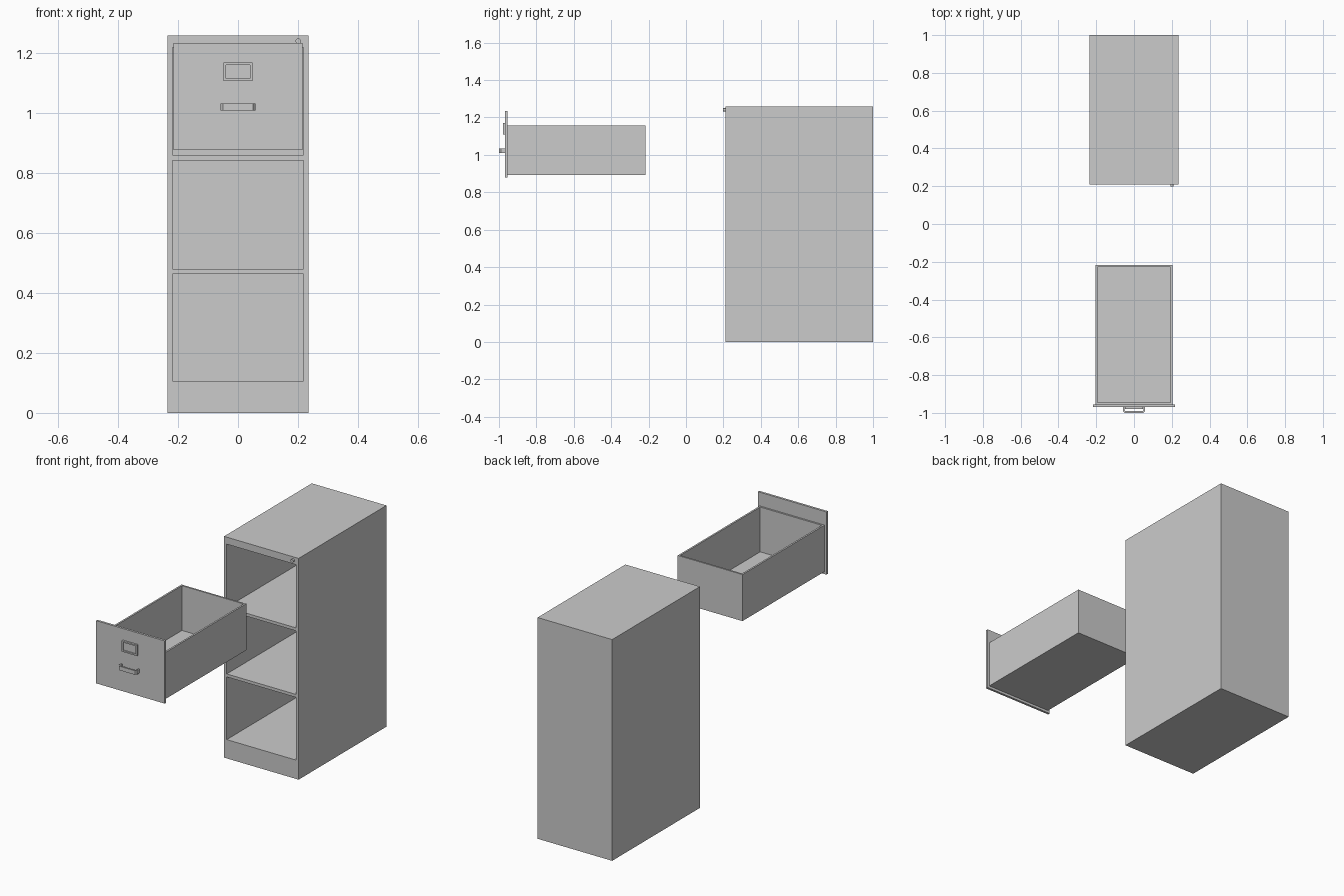
import bpy, bmesh, math
from mathutils import Vector, Matrix

if "Cube" in bpy.data.objects:
    bpy.data.objects.remove(bpy.data.objects["Cube"])


def make_object(name, bm):
    bmesh.ops.recalc_face_normals(bm, faces=bm.faces[:])
    mesh = bpy.data.meshes.new(name)
    bm.to_mesh(mesh)
    bm.free()
    ob = bpy.data.objects.new(name, mesh)
    bpy.context.collection.objects.link(ob)
    return ob


def add_box(bm, lo, hi):
    lo, hi = Vector(lo), Vector(hi)
    m = Matrix.Translation((lo + hi) / 2) @ Matrix.Diagonal((*(hi - lo), 1))
    bmesh.ops.create_cube(bm, size=1, matrix=m)


def box(name, lo, hi, recess=None):
    """Box; recess = (facing direction, rim width, depth) hollows one face."""
    bm = bmesh.new()
    add_box(bm, lo, hi)
    if recess:
        direction, rim, depth = recess
        d = Vector(direction)
        bm.normal_update()
        face = max(bm.faces, key=lambda f: f.normal.dot(d))
        bmesh.ops.inset_region(bm, faces=[face], thickness=rim, use_even_offset=True)
        new = bmesh.ops.extrude_discrete_faces(bm, faces=[face])["faces"][0]
        bmesh.ops.translate(bm, verts=new.verts[:], vec=-d * depth)
    return make_object(name, bm)


# Cabinet case with three drawer openings
case = box("cabinet_case", (-0.235, 0.21, 0), (0.235, 1.0, 1.26))
bm = bmesh.new()
for z0, z1 in ((0.107, 0.464), (0.481, 0.843), (0.86, 1.22)):
    add_box(bm, (-0.218, 0.1, z0), (0.218, 0.985, z1))
cutter = make_object("opening_cutter", bm)
cutter.hide_render = True
mod = case.modifiers.new("openings", "BOOLEAN")
mod.operation = "DIFFERENCE"
mod.solver = "EXACT"
mod.object = cutter
bpy.context.view_layer.objects.active = case
case.select_set(True)
bpy.ops.object.modifier_apply(modifier=mod.name)
bpy.data.objects.remove(cutter)

# Lock button
bm = bmesh.new()
bmesh.ops.create_cone(bm, cap_ends=True, segments=16, radius1=0.009, radius2=0.009, depth=0.012,
                      matrix=Matrix.Translation((0.201, 0.204, 1.241)) @ Matrix.Rotation(math.pi / 2, 4, "X"))
make_object("lock", bm)

# Pulled-out drawer: open tray and front plate
box("drawer_tray", (-0.204, -0.955, 0.892), (0.204, -0.217, 1.157), ((0, 0, 1), 0.01, 0.255))
box("drawer_front", (-0.216, -0.968, 0.878), (0.216, -0.955, 1.235))

# Label holder with recessed window
box("label_holder", (-0.048, -0.979, 1.108), (0.048, -0.968, 1.17), ((0, -1, 0), 0.008, 0.008))

# Bracket handle: mirrored half profile seen from above, extruded upward
outer = [(0.058, -0.968), (0.058, -0.99), (0.050, -1.0)]
inner = [(0.050, -0.968), (0.050, -0.986), (0.046, -0.991)]
half = outer + [(-x, y) for x, y in reversed(outer)]
profile = half + [(-x, y) for x, y in inner] + list(reversed(inner))
bm = bmesh.new()
face = bm.faces.new([bm.verts.new((x, y, 1.01)) for x, y in profile])
ext = bmesh.ops.extrude_face_region(bm, geom=[face])["geom"]
bmesh.ops.translate(bm, vec=(0, 0, 0.023), verts=[v for v in ext if isinstance(v, bmesh.types.BMVert)])
make_object("drawer_handle", bm)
--
Task
Show every line of the listing in which the string "True" can be found.

Finished task
        bmesh.ops.inset_region(bm, faces=[face], thickness=rim, use_even_offset=True)
cutter.hide_render = True
case.select_set(True)
bmesh.ops.create_cone(bm, cap_ends=True, segments=16, radius1=0.009, radius2=0.009, depth=0.012,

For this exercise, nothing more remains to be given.